- Task details -
Look through the entries below for the line that contains "for (let i = 24;", then set down that line and each one after it exactly, through the last.

- Recorded data -
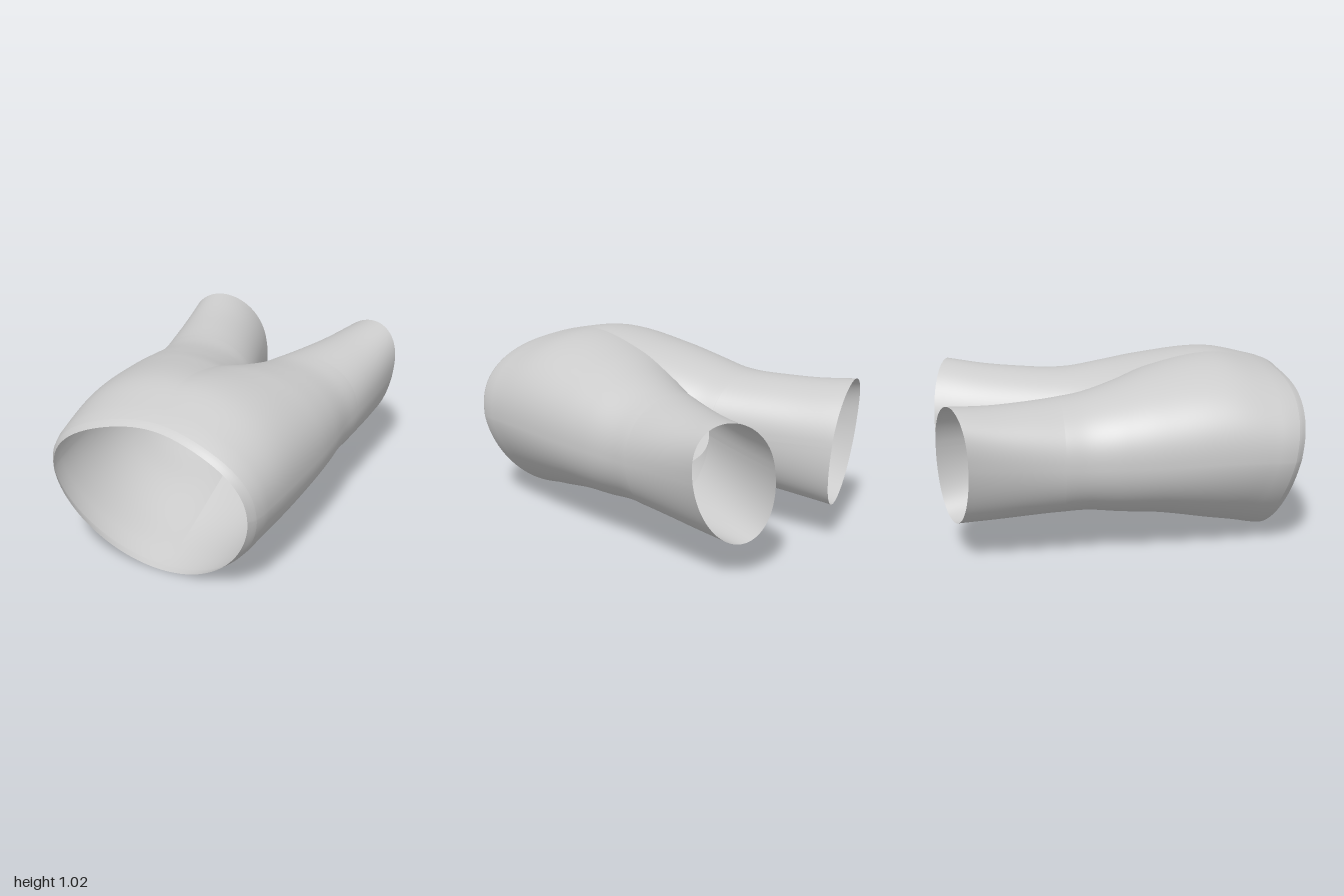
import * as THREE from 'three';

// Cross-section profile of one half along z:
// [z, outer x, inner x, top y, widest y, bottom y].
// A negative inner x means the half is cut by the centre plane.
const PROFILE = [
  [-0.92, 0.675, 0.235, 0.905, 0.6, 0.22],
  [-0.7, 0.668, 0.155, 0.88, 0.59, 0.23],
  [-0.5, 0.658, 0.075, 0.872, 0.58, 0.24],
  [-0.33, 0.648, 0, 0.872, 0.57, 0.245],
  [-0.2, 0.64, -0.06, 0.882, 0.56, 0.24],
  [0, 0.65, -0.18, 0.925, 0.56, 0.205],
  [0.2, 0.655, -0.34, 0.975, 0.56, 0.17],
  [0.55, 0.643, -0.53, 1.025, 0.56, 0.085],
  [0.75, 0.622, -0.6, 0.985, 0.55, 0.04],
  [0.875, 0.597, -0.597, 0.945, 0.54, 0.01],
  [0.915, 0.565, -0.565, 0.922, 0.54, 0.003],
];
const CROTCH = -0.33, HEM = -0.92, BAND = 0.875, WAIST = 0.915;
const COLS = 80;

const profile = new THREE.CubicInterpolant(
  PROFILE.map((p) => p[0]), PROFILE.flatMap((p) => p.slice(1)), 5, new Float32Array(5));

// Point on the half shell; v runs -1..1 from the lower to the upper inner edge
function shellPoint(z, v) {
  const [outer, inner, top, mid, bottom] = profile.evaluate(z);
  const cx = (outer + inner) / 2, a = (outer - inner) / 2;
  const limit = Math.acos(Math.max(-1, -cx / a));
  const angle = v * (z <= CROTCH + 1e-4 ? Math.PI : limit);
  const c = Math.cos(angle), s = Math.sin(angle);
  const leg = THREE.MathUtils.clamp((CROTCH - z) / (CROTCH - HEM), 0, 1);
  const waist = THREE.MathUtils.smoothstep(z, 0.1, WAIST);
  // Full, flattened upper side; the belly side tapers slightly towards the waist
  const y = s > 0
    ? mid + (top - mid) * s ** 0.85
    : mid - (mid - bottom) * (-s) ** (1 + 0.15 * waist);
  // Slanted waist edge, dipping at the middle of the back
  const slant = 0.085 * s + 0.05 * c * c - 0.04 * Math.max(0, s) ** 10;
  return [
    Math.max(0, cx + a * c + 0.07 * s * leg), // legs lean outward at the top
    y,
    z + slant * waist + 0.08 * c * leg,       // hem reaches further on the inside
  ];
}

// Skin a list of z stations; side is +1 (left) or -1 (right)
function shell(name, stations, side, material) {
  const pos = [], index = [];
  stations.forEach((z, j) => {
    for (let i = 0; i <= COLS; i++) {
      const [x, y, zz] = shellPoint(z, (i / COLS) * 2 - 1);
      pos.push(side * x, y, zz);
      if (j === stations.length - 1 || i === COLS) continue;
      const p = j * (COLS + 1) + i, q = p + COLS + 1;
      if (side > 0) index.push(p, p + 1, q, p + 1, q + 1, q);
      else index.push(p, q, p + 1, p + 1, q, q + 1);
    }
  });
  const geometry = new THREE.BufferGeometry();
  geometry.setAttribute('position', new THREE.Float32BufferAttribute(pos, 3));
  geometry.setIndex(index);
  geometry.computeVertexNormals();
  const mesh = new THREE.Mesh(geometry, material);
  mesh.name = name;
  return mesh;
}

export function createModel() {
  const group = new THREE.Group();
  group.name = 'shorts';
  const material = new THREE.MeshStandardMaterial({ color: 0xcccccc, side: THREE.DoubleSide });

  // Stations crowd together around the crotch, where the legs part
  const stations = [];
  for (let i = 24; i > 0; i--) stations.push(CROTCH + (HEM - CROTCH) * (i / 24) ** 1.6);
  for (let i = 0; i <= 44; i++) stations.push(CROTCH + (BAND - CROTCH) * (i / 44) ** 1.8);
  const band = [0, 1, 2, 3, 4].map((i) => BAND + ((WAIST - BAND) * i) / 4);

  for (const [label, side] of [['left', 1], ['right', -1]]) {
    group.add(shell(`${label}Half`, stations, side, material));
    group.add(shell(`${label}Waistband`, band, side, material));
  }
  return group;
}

- Answer space -
  for (let i = 24; i > 0; i--) stations.push(CROTCH + (HEM - CROTCH) * (i / 24) ** 1.6);
  for (let i = 0; i <= 44; i++) stations.push(CROTCH + (BAND - CROTCH) * (i / 44) ** 1.8);
  const band = [0, 1, 2, 3, 4].map((i) => BAND + ((WAIST - BAND) * i) / 4);

  for (const [label, side] of [['left', 1], ['right', -1]]) {
    group.add(shell(`${label}Half`, stations, side, material));
    group.add(shell(`${label}Waistband`, band, side, material));
  }
  return group;
}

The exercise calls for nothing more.